Reynolds was waiting for the 40-year-old in the players tunnel after the match.
“What was that about? You’re too old for that,” a jubilant Reynolds said after giving Foster a massive hug.
“That was just bananas. That was the most dramatic thing I’ve ever seen in my life.”
Both clubs knew that whoever won on Monday would put themselves in pole position for promotion into League Two – the fourth tier of English football.
Such pressure usually results in a cagey match but almost 10,000 people inside the Racecourse Ground watched anything but.
Notts County had initially taken the lead before half-time after midfielder John Bostock scored a remarkable free kick from distance.
But buoyed by the home support, Wrexham hit back shortly after the break through star striker Paul Mullin before taking the lead after Jacob Mendy finished off a smart team move.
Captain Kyle Cameron then equalized for the visitors before Elliot Lee capitalized on a defensive error to make it 3-2 to Wrexham in the 78th minute.
‘That moment gives you goosebumps’

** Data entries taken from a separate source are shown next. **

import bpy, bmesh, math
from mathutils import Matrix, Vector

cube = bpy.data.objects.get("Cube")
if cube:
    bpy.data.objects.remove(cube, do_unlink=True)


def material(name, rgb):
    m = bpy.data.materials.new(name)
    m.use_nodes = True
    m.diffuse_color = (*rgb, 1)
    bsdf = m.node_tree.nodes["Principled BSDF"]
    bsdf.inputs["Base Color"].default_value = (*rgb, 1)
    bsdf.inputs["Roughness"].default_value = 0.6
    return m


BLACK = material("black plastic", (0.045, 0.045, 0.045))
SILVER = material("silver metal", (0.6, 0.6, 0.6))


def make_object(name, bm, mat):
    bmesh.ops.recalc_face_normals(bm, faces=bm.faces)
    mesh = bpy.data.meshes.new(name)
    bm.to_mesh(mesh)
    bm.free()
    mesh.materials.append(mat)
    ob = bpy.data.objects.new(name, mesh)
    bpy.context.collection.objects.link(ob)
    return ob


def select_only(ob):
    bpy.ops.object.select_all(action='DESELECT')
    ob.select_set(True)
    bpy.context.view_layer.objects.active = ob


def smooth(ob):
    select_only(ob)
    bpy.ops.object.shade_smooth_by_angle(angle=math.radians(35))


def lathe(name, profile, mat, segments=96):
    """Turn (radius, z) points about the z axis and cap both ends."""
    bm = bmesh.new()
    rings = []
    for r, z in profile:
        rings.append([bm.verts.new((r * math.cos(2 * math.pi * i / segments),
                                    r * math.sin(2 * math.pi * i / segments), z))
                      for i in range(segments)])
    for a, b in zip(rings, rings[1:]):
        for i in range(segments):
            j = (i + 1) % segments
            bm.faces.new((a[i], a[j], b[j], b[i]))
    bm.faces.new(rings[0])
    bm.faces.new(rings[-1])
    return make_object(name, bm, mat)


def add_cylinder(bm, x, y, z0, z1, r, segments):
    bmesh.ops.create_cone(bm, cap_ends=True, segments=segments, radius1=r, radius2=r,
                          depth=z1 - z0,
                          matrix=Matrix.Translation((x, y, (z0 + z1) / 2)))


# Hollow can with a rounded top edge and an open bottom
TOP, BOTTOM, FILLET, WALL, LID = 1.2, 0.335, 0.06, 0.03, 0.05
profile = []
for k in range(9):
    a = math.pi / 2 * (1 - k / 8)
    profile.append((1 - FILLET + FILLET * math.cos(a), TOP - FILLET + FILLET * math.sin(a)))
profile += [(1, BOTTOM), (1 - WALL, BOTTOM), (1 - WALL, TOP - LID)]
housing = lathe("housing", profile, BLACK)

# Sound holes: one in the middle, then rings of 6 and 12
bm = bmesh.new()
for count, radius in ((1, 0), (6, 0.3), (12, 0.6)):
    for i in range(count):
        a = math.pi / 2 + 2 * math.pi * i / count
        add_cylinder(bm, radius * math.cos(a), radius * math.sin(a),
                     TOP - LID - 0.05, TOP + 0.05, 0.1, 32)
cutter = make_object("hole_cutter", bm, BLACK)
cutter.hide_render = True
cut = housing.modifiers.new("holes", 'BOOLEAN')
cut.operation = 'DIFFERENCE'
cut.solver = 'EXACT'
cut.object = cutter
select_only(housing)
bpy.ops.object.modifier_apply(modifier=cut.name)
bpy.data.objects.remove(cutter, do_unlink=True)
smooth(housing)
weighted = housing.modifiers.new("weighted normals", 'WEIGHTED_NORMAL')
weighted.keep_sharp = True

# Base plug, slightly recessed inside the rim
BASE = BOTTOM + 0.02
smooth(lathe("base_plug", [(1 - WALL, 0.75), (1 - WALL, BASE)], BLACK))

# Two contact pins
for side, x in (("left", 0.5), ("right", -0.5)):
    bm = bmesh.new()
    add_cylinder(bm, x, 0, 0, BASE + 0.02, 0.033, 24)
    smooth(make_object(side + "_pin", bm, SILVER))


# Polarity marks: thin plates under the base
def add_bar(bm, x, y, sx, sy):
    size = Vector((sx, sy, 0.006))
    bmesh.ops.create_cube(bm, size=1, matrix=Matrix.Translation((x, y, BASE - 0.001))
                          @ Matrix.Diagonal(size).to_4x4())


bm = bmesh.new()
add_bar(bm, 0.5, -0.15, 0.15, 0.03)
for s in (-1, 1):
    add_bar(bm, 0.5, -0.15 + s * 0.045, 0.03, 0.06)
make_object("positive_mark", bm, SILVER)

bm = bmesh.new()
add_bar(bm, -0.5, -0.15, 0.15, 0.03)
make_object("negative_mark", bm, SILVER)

The twists and turns weren’t quite done yet, though, with the referee awarding Notts County a penalty in the fifth minute of added time after spotting a handball.
With practically the last kick of the game, Cedwyn Scott had the chance to tie the match from the penalty spot but was denied by a wonderful save from Foster.

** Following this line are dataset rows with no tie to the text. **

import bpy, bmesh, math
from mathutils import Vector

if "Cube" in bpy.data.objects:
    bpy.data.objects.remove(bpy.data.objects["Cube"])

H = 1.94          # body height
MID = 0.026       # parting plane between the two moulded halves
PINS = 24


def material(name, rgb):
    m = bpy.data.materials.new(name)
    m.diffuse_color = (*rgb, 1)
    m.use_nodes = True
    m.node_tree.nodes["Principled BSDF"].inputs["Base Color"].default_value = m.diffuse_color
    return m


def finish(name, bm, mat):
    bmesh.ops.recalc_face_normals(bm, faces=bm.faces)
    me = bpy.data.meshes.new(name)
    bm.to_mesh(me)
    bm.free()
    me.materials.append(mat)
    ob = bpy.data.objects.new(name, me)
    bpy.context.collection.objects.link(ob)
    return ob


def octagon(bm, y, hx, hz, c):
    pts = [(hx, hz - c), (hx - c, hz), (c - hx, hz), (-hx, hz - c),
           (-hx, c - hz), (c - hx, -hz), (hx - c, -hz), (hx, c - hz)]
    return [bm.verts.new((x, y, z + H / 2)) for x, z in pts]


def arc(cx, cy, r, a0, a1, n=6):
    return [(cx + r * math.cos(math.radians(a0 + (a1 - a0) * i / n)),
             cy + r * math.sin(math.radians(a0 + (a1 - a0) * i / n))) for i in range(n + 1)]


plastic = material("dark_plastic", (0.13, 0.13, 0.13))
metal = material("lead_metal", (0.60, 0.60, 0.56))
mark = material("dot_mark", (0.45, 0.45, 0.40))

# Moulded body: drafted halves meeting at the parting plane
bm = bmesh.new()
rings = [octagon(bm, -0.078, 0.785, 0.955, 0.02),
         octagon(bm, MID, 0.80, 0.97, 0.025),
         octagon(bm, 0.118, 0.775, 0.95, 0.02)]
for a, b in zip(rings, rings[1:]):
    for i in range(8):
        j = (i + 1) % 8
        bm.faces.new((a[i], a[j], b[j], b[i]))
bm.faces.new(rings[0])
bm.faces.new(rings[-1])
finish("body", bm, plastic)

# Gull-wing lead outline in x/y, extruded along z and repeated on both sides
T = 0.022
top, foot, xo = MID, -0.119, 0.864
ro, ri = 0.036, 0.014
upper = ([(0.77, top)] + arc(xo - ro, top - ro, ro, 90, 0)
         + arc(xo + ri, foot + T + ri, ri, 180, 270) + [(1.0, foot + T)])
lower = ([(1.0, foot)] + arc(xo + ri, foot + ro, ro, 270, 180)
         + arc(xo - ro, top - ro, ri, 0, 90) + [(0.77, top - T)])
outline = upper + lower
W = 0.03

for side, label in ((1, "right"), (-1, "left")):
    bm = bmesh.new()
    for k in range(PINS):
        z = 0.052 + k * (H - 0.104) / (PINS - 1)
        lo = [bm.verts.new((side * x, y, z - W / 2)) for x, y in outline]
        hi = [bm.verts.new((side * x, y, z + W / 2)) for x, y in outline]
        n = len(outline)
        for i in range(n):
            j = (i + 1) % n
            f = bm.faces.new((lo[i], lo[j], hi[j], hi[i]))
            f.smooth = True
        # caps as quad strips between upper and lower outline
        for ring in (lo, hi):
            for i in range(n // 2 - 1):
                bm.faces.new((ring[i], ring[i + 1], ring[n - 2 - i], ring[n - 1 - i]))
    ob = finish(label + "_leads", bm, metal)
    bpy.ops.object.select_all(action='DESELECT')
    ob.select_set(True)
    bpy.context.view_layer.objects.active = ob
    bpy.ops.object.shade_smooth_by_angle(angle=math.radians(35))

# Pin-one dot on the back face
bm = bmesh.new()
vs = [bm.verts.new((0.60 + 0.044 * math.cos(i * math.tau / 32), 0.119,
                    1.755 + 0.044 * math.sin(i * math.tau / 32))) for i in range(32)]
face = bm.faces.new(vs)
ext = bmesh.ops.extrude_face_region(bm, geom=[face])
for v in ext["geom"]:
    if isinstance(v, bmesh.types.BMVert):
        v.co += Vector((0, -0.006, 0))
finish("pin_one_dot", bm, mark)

“That’s about as good as it gets,” Foster, who made eight appearances for England and who had briefly played for Wrexham in 2005, told the club’s website after the game.
“I can’t remember playing in many better football matches myself. Just the drama attached to all of it.”
On his last-gasp penalty save, Foster added: “That adrenaline buzz there, that moment gives you goosebumps. It’s as good as it gets.
“I’ve never celebrated a save before […] but I couldn’t help myself.”
It was yet another fairytale moment in the long history of Wrexham AFC, which has attracted global attention since the star-studded takeover in 2021.
The club had been languishing outside the top four divisions of English football, known as the Football League, for over a decade but now seems to be on an exciting path up the football pyramid.
Wrexham is one of a number of Welsh clubs that play in the English football league system due to being founded before the creation of the Welsh football league.
“I can’t believe there was a time when I thought football was boring,” McElhenney tweeted after the breathless match had finished.
Freedom of Wrexham
Such has been the impact of the new owners on the local community, both McElhenney and Reynolds were awarded the Freedom of Wrexham in December.
The pair, who have already featured in a TV series documenting their time at the club, attended a ceremony before Monday’s match at Wrexham’s Guildhall.
“I’m so touched I get to be a part of this story,” Reynolds said, according to the BBC.
“I know that we are here so that you guys can thank us for some reason, but I feel like it is the other way around.
“We want to thank you for what you have given us. Words are too clumsy to quantify what it means to me.”